EXERCISE INSTRUCTIONS: Among the entries that follow, how many lines contain the string "cols"? Answer with that number only.

DATA SHOWN:
____________

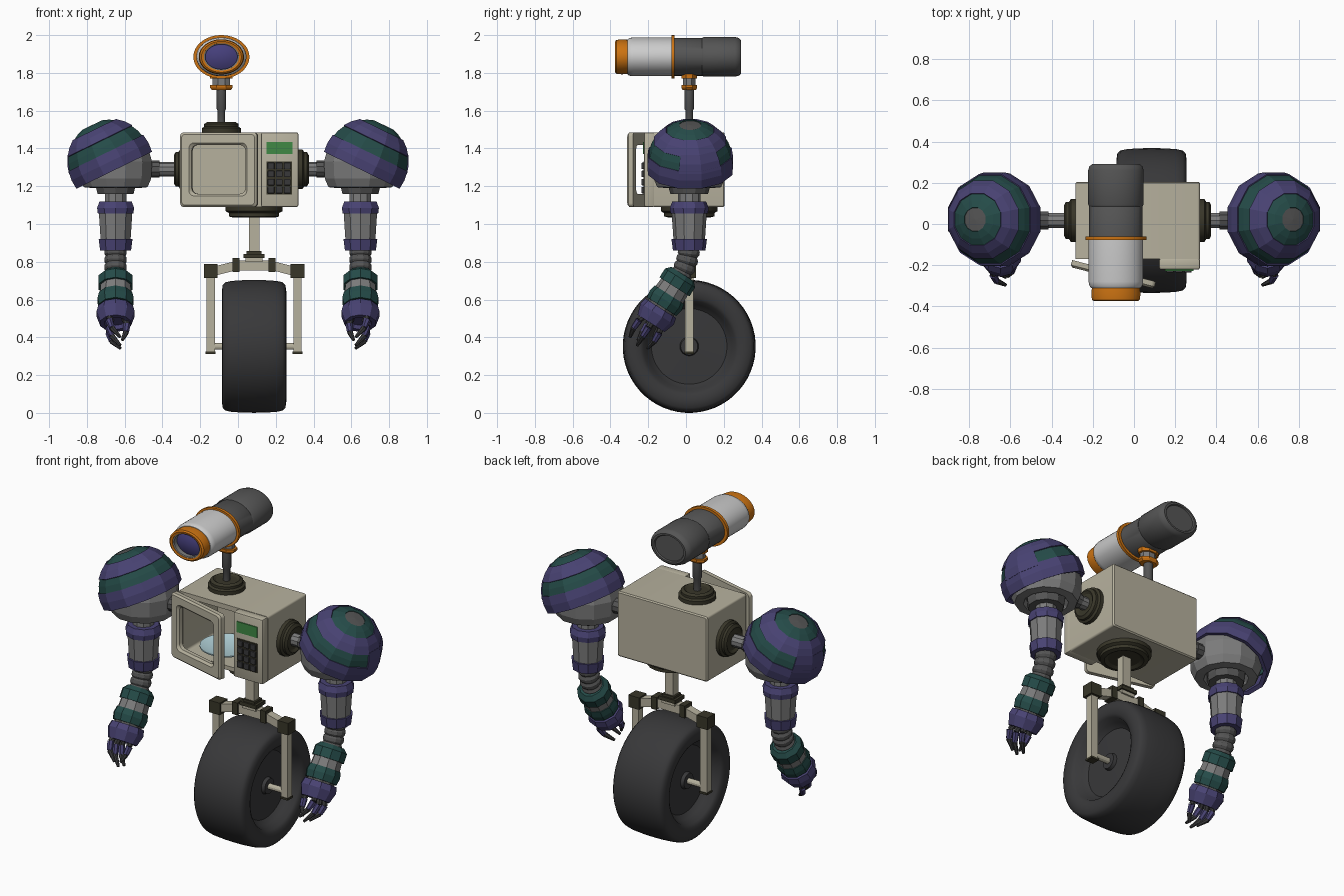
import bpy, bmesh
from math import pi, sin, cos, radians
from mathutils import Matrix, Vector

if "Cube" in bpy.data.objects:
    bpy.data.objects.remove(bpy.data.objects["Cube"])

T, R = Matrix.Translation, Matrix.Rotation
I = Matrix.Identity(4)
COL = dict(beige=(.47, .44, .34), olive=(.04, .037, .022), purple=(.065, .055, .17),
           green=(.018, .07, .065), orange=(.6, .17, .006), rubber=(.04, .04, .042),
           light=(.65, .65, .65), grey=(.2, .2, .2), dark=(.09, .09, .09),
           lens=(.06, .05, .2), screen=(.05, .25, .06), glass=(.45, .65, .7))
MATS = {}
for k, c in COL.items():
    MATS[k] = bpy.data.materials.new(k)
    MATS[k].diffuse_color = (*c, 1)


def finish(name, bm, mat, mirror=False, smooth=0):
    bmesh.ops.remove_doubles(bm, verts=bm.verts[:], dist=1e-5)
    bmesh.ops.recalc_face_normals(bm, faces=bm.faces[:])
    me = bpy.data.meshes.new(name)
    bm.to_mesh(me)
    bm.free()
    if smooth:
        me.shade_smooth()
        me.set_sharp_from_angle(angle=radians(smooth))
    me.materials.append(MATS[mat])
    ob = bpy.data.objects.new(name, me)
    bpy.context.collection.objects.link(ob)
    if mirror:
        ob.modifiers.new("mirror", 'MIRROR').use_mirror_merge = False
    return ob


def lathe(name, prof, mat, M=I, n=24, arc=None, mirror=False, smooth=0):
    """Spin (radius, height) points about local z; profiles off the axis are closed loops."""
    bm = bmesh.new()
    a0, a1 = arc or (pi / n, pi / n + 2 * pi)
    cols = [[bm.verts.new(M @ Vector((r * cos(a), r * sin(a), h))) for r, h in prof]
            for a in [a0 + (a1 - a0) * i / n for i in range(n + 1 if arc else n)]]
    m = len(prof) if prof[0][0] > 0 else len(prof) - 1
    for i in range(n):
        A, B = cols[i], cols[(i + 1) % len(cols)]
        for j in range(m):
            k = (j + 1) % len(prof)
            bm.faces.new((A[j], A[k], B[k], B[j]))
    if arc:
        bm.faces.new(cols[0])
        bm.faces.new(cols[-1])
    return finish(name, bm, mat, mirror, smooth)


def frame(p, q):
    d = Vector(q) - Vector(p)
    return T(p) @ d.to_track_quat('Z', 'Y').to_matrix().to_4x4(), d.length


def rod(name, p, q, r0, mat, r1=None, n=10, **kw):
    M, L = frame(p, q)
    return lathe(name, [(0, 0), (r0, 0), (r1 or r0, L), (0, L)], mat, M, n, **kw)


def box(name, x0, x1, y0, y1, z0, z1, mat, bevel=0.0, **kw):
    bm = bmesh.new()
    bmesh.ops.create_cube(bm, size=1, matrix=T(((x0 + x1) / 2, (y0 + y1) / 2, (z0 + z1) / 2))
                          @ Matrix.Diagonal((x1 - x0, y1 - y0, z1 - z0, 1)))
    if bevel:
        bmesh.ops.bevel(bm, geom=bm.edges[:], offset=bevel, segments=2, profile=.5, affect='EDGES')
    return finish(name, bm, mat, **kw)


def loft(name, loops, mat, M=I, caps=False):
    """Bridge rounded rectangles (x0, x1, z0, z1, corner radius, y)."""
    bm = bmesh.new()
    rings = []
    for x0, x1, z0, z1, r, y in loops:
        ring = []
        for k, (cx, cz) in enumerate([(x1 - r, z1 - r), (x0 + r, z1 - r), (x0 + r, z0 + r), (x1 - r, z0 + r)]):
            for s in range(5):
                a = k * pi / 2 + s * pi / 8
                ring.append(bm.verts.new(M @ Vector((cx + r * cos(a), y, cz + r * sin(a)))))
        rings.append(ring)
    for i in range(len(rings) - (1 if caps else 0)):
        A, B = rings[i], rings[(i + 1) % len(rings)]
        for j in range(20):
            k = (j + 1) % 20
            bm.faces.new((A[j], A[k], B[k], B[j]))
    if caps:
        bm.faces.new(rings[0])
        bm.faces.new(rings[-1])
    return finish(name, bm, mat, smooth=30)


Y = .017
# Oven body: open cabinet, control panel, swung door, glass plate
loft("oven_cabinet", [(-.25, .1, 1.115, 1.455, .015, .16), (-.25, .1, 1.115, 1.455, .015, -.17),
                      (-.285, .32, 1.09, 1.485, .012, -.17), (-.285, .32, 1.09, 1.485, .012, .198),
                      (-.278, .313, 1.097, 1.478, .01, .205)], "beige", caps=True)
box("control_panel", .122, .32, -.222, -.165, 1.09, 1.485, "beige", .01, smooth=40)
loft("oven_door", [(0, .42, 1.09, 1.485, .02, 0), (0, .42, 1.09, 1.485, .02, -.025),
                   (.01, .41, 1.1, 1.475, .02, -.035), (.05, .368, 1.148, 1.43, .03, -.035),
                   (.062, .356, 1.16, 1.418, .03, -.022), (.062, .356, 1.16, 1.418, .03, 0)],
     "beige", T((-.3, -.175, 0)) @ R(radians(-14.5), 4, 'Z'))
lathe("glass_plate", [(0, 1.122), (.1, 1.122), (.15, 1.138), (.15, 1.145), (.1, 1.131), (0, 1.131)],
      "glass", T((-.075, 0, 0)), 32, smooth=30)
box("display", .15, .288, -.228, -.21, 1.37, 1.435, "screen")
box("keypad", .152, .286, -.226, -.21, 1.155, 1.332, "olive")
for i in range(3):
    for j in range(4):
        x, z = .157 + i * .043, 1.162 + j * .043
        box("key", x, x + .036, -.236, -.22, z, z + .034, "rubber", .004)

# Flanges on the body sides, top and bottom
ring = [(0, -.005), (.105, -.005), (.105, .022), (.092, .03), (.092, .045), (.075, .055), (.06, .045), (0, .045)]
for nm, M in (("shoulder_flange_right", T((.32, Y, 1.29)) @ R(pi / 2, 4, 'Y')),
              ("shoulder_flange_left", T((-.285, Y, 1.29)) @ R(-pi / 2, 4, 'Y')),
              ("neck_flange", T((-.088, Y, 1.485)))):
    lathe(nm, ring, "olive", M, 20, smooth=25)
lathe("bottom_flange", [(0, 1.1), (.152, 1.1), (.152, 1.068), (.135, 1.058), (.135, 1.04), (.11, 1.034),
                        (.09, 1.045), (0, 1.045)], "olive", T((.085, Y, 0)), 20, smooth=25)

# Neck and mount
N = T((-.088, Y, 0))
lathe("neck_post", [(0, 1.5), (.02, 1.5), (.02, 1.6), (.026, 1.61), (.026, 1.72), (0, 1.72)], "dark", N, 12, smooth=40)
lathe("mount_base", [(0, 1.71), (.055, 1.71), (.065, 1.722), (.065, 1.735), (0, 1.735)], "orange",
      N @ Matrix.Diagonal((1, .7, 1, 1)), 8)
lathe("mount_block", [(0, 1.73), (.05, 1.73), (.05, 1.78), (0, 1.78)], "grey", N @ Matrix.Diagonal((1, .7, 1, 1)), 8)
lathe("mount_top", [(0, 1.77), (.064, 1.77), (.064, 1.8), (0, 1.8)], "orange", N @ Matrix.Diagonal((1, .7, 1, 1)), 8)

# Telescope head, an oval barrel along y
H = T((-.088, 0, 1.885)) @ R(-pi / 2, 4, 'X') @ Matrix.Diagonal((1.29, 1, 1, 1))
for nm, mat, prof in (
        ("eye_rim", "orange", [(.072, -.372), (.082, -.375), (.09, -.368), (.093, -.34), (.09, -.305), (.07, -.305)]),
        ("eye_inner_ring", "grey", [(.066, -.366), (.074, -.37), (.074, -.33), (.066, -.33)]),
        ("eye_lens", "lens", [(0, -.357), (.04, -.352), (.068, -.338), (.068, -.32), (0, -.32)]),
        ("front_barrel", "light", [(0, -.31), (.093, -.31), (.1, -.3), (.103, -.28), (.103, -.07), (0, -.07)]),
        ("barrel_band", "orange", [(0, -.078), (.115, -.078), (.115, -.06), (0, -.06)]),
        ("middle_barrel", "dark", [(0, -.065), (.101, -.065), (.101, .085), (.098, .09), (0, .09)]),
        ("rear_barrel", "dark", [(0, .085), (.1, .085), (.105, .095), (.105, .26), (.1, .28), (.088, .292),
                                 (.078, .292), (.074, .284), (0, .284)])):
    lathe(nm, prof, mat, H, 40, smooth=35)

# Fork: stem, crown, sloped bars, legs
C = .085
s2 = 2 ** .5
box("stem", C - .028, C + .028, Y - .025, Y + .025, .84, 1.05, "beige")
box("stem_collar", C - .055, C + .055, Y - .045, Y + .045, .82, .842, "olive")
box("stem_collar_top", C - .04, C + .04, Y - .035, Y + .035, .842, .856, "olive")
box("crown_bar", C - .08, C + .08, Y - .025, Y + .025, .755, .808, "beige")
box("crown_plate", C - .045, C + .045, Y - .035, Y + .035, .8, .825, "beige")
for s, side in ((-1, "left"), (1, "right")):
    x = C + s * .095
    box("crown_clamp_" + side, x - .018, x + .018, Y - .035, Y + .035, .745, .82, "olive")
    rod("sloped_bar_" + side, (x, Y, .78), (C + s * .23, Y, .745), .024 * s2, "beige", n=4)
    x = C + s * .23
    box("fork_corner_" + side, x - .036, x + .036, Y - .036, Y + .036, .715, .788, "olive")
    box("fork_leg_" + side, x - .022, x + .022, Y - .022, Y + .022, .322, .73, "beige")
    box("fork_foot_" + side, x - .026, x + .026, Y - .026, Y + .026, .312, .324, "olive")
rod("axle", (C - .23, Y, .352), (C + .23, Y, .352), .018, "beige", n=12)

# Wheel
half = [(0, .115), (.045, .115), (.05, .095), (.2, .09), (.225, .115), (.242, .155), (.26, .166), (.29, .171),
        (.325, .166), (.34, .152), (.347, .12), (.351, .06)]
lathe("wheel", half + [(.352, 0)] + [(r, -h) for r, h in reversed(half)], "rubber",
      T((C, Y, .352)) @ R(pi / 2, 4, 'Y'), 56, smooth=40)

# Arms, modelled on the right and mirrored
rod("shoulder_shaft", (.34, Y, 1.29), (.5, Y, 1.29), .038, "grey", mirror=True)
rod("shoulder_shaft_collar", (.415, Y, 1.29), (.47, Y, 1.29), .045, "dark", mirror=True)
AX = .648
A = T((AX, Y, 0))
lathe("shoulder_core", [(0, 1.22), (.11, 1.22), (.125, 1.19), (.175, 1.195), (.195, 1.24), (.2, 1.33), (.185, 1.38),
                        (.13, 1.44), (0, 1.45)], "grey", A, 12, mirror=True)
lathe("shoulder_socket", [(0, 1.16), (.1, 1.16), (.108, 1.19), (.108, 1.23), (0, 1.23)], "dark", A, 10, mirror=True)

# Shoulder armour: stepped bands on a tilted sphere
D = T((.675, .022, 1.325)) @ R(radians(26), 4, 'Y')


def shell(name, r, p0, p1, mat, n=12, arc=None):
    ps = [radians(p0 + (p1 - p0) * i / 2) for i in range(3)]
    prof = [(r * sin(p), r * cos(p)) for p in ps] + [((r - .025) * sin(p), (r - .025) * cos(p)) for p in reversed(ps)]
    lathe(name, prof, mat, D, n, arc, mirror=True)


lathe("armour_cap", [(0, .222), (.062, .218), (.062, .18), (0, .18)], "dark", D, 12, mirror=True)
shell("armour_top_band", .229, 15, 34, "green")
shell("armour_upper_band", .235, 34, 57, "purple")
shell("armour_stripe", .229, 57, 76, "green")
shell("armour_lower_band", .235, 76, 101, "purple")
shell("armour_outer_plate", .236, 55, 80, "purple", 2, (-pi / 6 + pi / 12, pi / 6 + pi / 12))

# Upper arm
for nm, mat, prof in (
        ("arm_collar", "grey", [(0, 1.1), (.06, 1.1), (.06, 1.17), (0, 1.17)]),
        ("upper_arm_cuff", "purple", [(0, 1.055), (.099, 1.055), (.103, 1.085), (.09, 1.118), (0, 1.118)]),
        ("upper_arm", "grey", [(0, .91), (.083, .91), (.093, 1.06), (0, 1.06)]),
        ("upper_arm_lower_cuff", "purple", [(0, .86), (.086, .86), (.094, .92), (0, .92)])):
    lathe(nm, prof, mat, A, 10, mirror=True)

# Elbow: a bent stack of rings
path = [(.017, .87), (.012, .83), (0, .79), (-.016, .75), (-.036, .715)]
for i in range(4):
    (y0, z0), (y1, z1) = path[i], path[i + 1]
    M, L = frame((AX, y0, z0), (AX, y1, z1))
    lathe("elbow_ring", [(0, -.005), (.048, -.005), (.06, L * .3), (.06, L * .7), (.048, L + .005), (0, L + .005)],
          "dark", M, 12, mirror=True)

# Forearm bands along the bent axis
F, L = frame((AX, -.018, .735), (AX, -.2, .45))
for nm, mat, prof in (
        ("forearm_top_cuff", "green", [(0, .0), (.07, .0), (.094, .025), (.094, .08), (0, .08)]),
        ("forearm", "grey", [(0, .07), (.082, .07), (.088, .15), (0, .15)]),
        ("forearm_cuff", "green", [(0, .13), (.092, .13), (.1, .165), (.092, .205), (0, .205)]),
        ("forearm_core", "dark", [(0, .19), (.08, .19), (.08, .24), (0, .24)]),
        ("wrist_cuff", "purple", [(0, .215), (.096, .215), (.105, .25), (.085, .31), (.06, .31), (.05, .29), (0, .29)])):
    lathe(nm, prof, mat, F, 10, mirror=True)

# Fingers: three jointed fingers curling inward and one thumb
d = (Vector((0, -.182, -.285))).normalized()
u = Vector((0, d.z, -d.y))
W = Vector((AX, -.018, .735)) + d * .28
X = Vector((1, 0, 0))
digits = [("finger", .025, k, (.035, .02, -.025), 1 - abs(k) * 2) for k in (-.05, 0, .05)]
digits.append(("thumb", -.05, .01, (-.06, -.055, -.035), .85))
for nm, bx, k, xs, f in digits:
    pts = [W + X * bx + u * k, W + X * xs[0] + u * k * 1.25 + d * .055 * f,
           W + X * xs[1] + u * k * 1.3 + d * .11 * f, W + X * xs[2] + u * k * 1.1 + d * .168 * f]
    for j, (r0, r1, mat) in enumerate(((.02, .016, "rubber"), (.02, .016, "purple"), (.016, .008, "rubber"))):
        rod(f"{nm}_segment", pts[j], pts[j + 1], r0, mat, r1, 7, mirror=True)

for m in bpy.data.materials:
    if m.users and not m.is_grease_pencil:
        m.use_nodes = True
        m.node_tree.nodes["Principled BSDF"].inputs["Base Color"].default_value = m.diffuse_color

____________

WRITTEN ANSWER: 4